**BRIEF**
Scan the listing for "Vector" and copy out each line that has it.

RECORDS PROVIDED START

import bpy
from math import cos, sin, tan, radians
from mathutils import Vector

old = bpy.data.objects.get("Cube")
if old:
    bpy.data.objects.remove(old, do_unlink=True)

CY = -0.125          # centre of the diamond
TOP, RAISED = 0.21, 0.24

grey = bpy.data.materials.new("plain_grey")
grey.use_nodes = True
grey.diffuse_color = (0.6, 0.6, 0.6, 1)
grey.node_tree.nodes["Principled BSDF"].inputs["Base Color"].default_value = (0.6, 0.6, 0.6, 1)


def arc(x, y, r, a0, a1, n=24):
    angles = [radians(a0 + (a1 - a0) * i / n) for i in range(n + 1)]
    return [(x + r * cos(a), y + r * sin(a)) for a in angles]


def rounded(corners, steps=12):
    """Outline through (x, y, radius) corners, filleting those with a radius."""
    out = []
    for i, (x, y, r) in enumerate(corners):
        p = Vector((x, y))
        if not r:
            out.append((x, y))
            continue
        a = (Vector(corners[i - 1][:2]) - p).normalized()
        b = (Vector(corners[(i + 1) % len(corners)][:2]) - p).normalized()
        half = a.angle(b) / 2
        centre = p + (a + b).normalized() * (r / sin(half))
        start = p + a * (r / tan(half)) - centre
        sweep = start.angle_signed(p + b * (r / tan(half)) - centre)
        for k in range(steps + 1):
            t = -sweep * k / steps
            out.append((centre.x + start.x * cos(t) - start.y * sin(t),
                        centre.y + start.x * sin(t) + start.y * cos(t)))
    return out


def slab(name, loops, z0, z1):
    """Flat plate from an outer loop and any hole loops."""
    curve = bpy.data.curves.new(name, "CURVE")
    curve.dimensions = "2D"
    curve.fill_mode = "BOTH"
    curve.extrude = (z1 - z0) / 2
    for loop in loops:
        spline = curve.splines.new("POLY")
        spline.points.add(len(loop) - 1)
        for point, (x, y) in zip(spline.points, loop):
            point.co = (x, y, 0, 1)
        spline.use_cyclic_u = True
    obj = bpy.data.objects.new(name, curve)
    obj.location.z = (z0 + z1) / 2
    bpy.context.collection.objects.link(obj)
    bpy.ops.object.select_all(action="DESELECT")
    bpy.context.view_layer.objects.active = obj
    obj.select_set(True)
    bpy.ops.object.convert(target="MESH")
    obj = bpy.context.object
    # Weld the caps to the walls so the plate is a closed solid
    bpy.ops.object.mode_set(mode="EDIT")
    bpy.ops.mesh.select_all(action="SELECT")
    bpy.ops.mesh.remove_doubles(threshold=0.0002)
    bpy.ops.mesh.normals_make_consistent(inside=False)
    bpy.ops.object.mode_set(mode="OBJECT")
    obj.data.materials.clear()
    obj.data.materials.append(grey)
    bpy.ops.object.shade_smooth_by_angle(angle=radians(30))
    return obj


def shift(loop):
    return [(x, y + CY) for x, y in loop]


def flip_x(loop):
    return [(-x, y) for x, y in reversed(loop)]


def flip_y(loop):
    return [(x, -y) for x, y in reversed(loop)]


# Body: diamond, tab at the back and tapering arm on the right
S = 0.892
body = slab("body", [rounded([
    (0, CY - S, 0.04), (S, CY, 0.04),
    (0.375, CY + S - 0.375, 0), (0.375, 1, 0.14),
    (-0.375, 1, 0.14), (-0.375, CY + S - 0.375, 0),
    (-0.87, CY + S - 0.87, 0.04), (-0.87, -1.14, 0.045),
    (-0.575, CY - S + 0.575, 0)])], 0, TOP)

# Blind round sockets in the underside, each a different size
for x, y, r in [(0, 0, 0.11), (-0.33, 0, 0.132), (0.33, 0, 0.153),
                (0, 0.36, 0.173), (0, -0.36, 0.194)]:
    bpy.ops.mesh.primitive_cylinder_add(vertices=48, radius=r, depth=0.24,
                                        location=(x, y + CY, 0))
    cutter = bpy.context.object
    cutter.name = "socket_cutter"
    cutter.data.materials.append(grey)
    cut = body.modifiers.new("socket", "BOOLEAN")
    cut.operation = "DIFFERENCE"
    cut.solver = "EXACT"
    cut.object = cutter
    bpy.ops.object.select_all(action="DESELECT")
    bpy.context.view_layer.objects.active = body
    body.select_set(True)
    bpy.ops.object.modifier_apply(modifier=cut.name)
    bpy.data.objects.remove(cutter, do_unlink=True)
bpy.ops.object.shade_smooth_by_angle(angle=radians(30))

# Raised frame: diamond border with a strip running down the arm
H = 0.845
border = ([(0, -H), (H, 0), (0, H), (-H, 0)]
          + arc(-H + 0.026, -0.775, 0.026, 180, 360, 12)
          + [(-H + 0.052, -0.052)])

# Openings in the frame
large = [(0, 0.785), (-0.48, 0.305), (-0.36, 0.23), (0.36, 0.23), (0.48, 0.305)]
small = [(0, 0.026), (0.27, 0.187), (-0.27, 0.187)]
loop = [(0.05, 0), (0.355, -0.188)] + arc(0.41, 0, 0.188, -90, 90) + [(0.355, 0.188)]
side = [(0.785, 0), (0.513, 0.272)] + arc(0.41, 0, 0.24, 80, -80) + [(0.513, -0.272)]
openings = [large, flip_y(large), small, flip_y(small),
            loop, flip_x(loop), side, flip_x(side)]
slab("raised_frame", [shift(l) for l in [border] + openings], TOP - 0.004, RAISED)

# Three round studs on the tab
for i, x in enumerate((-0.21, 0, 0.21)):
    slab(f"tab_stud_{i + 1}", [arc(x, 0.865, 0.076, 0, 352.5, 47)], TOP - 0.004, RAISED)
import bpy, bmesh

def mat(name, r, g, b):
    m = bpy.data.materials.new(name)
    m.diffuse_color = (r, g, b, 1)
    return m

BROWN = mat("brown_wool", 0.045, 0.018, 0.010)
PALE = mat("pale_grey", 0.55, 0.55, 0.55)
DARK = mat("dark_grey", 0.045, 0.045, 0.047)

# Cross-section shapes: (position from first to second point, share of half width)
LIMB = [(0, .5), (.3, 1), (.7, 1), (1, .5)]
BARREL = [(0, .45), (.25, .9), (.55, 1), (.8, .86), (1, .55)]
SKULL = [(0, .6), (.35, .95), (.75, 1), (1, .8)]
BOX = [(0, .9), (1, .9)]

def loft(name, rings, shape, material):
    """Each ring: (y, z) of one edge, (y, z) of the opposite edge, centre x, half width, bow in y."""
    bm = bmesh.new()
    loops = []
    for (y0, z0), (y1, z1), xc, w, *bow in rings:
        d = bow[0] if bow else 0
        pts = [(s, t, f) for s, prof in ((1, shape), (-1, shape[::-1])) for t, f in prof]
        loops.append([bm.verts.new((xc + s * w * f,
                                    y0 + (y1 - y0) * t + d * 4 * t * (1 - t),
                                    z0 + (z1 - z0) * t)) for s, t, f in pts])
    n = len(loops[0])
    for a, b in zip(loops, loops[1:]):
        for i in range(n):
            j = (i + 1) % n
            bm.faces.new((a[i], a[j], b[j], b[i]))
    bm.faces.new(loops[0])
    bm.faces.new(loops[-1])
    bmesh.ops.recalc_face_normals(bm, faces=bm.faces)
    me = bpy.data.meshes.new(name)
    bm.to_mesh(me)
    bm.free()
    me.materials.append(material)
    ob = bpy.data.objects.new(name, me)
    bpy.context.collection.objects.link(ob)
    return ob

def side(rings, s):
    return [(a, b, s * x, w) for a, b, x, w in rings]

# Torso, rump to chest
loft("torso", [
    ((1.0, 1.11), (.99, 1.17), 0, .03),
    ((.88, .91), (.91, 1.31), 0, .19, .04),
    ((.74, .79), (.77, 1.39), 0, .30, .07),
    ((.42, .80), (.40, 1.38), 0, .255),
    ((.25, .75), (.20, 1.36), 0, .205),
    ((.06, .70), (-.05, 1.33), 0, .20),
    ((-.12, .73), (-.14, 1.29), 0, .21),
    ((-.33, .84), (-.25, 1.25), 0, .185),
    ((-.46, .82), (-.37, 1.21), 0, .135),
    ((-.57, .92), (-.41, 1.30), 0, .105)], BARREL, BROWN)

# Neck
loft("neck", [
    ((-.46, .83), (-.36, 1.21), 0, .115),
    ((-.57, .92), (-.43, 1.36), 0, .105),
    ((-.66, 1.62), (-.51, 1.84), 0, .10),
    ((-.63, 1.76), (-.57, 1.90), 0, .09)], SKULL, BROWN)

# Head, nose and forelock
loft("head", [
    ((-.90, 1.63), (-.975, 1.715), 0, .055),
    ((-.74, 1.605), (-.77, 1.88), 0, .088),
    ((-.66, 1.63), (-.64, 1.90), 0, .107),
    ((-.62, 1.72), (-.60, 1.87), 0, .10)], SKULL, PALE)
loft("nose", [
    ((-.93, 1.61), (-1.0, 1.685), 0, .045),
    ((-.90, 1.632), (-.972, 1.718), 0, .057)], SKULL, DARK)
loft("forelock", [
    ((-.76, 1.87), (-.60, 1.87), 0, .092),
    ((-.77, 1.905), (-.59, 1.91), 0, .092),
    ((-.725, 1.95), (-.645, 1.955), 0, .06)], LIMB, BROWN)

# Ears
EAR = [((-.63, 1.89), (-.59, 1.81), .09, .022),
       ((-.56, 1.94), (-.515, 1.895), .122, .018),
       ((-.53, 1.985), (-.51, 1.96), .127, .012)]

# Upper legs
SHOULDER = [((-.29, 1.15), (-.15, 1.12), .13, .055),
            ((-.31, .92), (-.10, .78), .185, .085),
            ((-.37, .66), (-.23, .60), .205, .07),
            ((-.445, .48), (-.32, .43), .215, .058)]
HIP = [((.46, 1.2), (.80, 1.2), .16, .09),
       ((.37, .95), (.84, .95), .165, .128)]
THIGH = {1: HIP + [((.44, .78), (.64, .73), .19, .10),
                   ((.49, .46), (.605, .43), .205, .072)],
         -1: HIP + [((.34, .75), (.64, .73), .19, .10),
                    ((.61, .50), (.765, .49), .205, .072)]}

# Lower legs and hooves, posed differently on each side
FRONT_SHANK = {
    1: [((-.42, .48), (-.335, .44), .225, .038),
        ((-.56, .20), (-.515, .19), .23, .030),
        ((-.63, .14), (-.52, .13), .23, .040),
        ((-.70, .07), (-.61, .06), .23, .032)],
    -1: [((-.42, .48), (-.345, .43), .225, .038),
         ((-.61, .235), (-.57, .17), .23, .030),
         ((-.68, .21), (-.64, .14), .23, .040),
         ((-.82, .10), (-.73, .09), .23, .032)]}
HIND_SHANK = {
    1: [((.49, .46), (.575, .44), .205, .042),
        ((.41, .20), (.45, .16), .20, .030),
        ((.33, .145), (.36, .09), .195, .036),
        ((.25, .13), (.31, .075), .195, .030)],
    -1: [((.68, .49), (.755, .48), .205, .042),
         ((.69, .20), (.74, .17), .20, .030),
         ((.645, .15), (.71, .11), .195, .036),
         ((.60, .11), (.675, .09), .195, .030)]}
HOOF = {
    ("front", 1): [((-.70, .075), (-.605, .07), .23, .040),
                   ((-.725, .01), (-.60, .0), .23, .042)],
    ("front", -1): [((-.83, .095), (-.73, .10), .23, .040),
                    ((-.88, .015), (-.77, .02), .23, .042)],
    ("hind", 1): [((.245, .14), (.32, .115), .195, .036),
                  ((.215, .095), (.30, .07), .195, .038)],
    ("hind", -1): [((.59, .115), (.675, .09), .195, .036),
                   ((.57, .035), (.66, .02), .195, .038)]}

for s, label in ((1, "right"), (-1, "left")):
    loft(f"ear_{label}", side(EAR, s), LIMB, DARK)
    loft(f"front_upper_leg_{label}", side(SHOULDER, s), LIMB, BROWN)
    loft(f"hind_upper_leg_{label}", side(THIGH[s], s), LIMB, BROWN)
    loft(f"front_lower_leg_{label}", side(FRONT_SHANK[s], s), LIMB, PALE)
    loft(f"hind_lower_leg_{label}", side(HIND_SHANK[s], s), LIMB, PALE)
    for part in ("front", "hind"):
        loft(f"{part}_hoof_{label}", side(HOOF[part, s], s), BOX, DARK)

RECORDS PROVIDED END

**RESPONSE AREA**
from mathutils import Vector
        p = Vector((x, y))
        a = (Vector(corners[i - 1][:2]) - p).normalized()
        b = (Vector(corners[(i + 1) % len(corners)][:2]) - p).normalized()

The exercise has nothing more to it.